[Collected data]
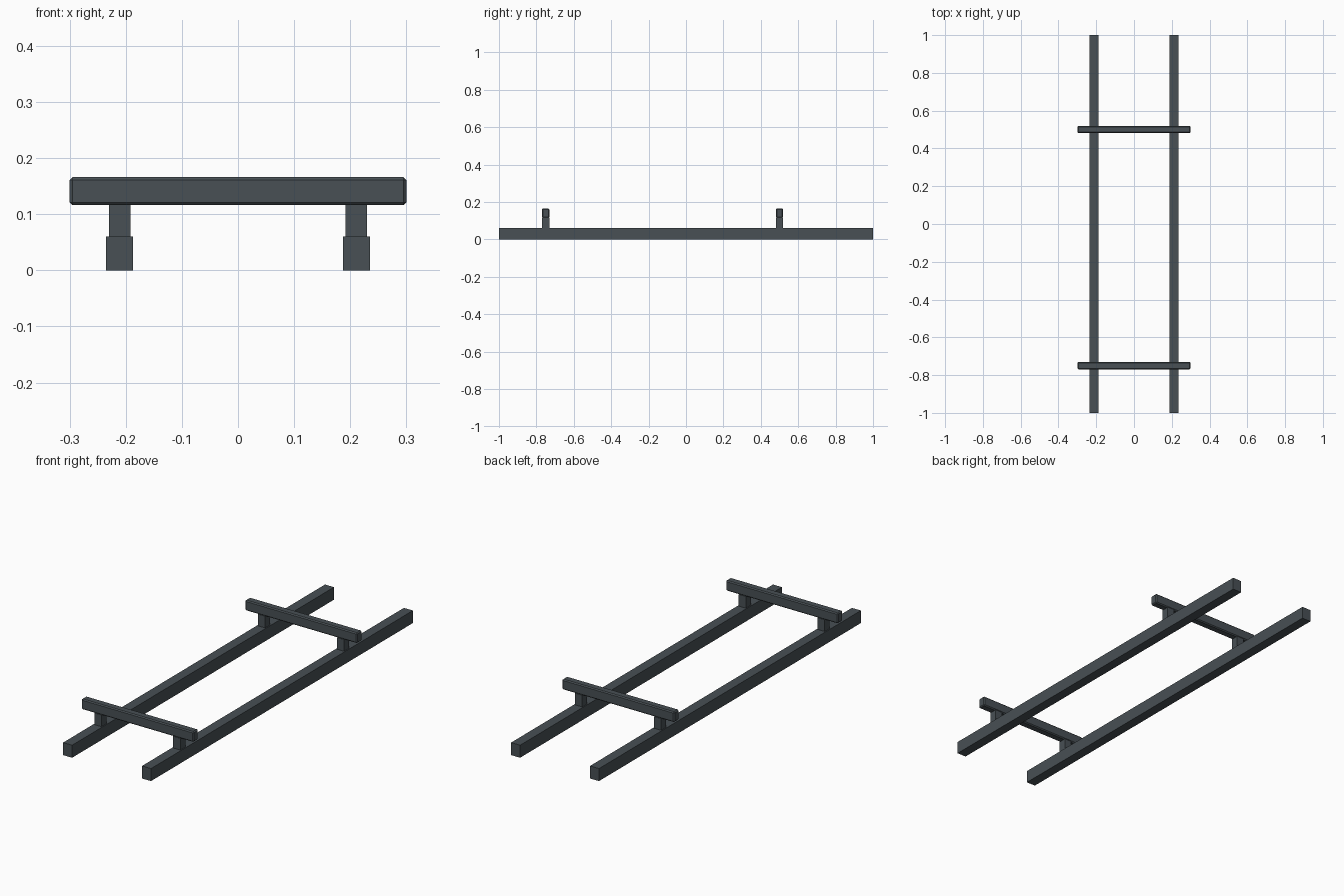
import bpy

if "Cube" in bpy.data.objects:
    bpy.data.objects.remove(bpy.data.objects["Cube"])

mat = bpy.data.materials.new("dark_metal")
mat.diffuse_color = (0.065, 0.08, 0.09, 1)
mat.use_nodes = True
mat.node_tree.nodes["Principled BSDF"].inputs["Base Color"].default_value = mat.diffuse_color


def box(name, center, size, bevel=0.0):
    bpy.ops.mesh.primitive_cube_add(size=1, location=center)
    ob = bpy.context.object
    ob.name = name
    ob.scale = size
    bpy.ops.object.transform_apply(location=False, rotation=False, scale=True)
    ob.data.materials.append(mat)
    if bevel:
        mod = ob.modifiers.new("edge_bevel", 'BEVEL')
        mod.width = bevel
        mod.segments = 1
    return ob


RAIL_X = 0.211
SIDES = (("left", -1), ("right", 1))
BARS = (("front", -0.75), ("rear", 0.5))

# Long side rails
for side, s in SIDES:
    box(f"{side}_rail", (s * RAIL_X, 0, 0.03025), (0.048, 2.0, 0.0605))

# Crossbars with chamfered edges, each on two short posts
for place, y in BARS:
    box(f"{place}_crossbar", (0, y, 0.141), (0.6, 0.038, 0.05), bevel=0.005)
    for side, s in SIDES:
        box(f"{place}_{side}_post", (s * RAIL_X, y, 0.0885), (0.038, 0.038, 0.057))
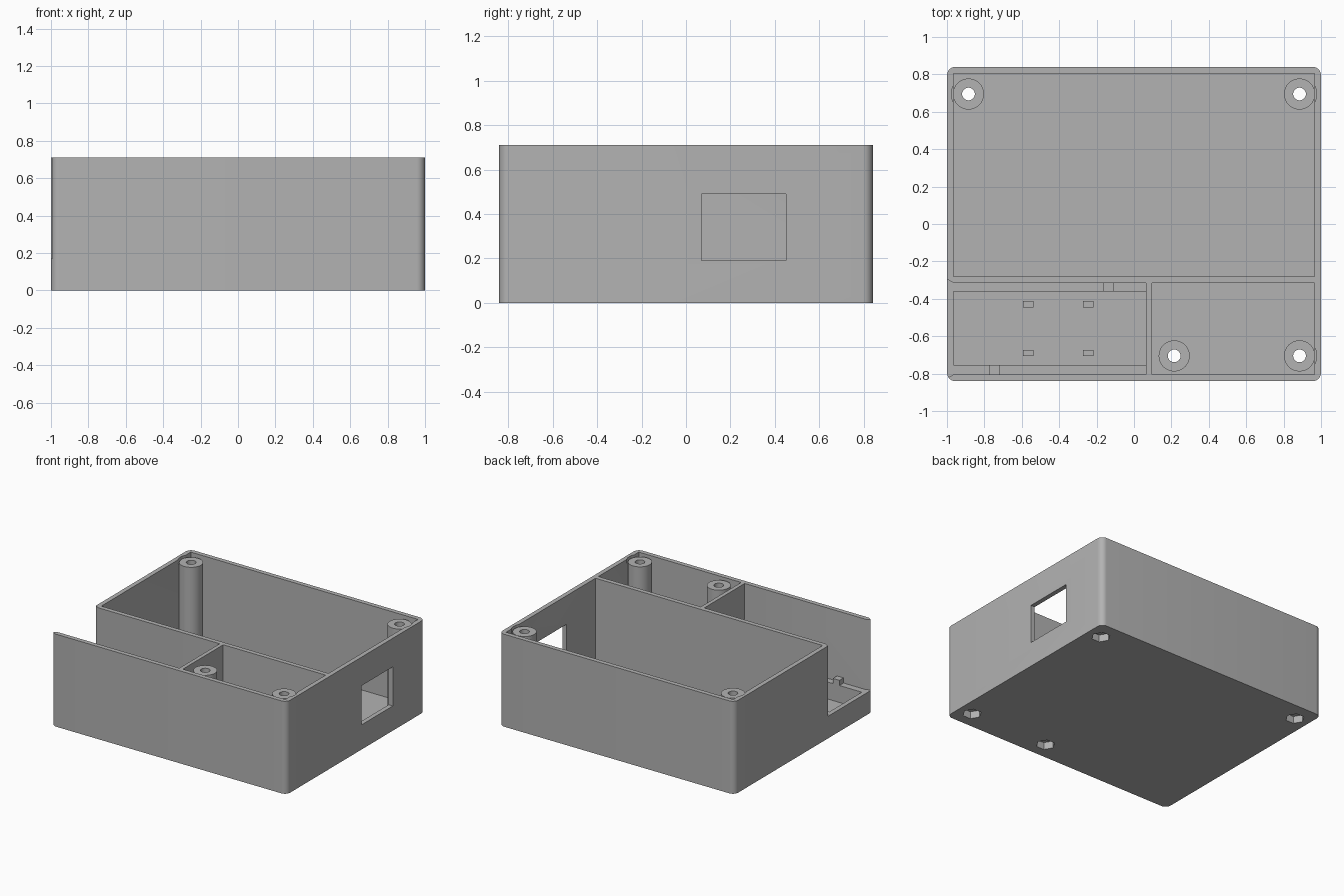
import bpy
import bmesh
from math import cos, sin, pi, radians

HX, HY, H = 1.0, 0.84, 0.71      # outer half sizes and height
WALL, FLOOR, LOW = 0.035, 0.04, 0.17
POSTS = [(-0.885, 0.695), (0.885, 0.695), (0.885, -0.705), (0.215, -0.705)]

default = bpy.data.objects.get("Cube")
if default:
    bpy.data.objects.remove(default, do_unlink=True)

grey = bpy.data.materials.new("plain grey")
grey.use_nodes = True
colour = (0.45, 0.45, 0.45, 1)
grey.diffuse_color = colour
grey.node_tree.nodes["Principled BSDF"].inputs["Base Color"].default_value = colour


def prism(name, outline, z0, z1):
    """Extrude a counter-clockwise outline from z0 to z1."""
    bm = bmesh.new()
    base = bm.faces.new([bm.verts.new((x, y, z0)) for x, y in outline])
    top = bmesh.ops.extrude_face_region(bm, geom=[base])["geom"]
    bmesh.ops.translate(bm, vec=(0, 0, z1 - z0),
                        verts=[v for v in top if isinstance(v, bmesh.types.BMVert)])
    bmesh.ops.recalc_face_normals(bm, faces=bm.faces)
    mesh = bpy.data.meshes.new(name)
    bm.to_mesh(mesh)
    bm.free()
    mesh.materials.append(grey)
    obj = bpy.data.objects.new(name, mesh)
    bpy.context.collection.objects.link(obj)
    return obj


def box(name, x0, x1, y0, y1, z0, z1):
    return prism(name, [(x0, y0), (x1, y0), (x1, y1), (x0, y1)], z0, z1)


def arc(cx, cy, r, start, sweep, n):
    return [(cx + r * cos(start + sweep * i / n), cy + r * sin(start + sweep * i / n))
            for i in range(n + 1)]


def cylinder(name, x, y, r, z0, z1, sides=48):
    return prism(name, arc(x, y, r, 0, 2 * pi, sides)[:-1], z0, z1)


def activate(obj):
    bpy.ops.object.select_all(action='DESELECT')
    obj.select_set(True)
    bpy.context.view_layer.objects.active = obj


def cut(target, cutters):
    """Subtract each cutter from the target."""
    activate(target)
    for cutter in cutters:
        cutter.hide_render = True
        mod = target.modifiers.new("cut", 'BOOLEAN')
        mod.operation, mod.solver, mod.object = 'DIFFERENCE', 'EXACT', cutter
        bpy.ops.object.modifier_apply(modifier=mod.name)


def smooth(obj):
    activate(obj)
    bpy.ops.object.shade_smooth_by_angle(angle=radians(30))


# Outer shell with rounded upright corners
r = 0.045
outline = []
for k, (sx, sy) in enumerate([(1, 1), (-1, 1), (-1, -1), (1, -1)]):
    outline += arc(sx * (HX - r), sy * (HY - r), r, k * pi / 2, pi / 2, 8)
shell = prism("case_shell", outline, 0, H)

# Three compartments leave the outer walls and the two dividers standing
ix, iy = HX - WALL, HY - WALL
cutters = [
    box("main_cavity", -ix, ix, -0.28, iy, FLOOR, 1),
    box("board_cavity", -ix, 0.065, -iy, -0.315, FLOOR, 1),
    box("small_cavity", 0.095, ix, -iy, -0.315, FLOOR, 1),
    # Port window and flared side opening
    box("port_cutter", 0.9, 1.1, 0.07, 0.45, 0.19, 0.49),
    prism("opening_cutter", [(-1.035, -0.845), (-0.965, -iy),
                             (-0.965, -0.315), (-1.035, -0.275)], LOW, 1),
]
# Rim clearance round the posts that touch the side walls
for x, y in POSTS[:3]:
    cutters.append(cylinder("rim_notch", x, y, 0.092, 0.675, 1))
cut(shell, cutters)

# Screw posts with a bore and a six-sided nut pocket from below
bores = []
for x, y in POSTS:
    post = cylinder("screw_post", x, y, 0.083, FLOOR - 0.01, 0.695)
    pair = [cylinder("bore_cutter", x, y, 0.034, -0.1, 1, 32),
            cylinder("nut_cutter", x, y, 0.067, -0.1, 0.055, 6)]
    cut(post, pair)
    smooth(post)
    bores += pair
cut(shell, bores)
smooth(shell)

# Ledges that carry a board, each with a small clip
box("rear_ledge", -ix, 0.065, -0.36, -0.315, FLOOR, LOW)
box("front_ledge", -ix, 0.065, -iy, -0.755, FLOOR, LOW)
box("rear_clip", -0.165, -0.11, -0.36, -0.315, LOW, 0.21)
box("front_clip", -0.775, -0.72, -iy, -0.755, LOW, 0.21)

# Four board support pegs
for x in (-0.565, -0.245):
    for y in (-0.43, -0.69):
        box("support_peg", x - 0.028, x + 0.028, y - 0.017, y + 0.017, FLOOR, LOW)

for cutter in cutters + bores:
    bpy.data.objects.remove(cutter, do_unlink=True)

▶ [Problem statement]
Find each line of the data above that holds the word "FLOOR", then copy it.

▶ [Expected output]
WALL, FLOOR, LOW = 0.035, 0.04, 0.17
    box("main_cavity", -ix, ix, -0.28, iy, FLOOR, 1),
    box("board_cavity", -ix, 0.065, -iy, -0.315, FLOOR, 1),
    box("small_cavity", 0.095, ix, -iy, -0.315, FLOOR, 1),
    post = cylinder("screw_post", x, y, 0.083, FLOOR - 0.01, 0.695)
box("rear_ledge", -ix, 0.065, -0.36, -0.315, FLOOR, LOW)
box("front_ledge", -ix, 0.065, -iy, -0.755, FLOOR, LOW)
        box("support_peg", x - 0.028, x + 0.028, y - 0.017, y + 0.017, FLOOR, LOW)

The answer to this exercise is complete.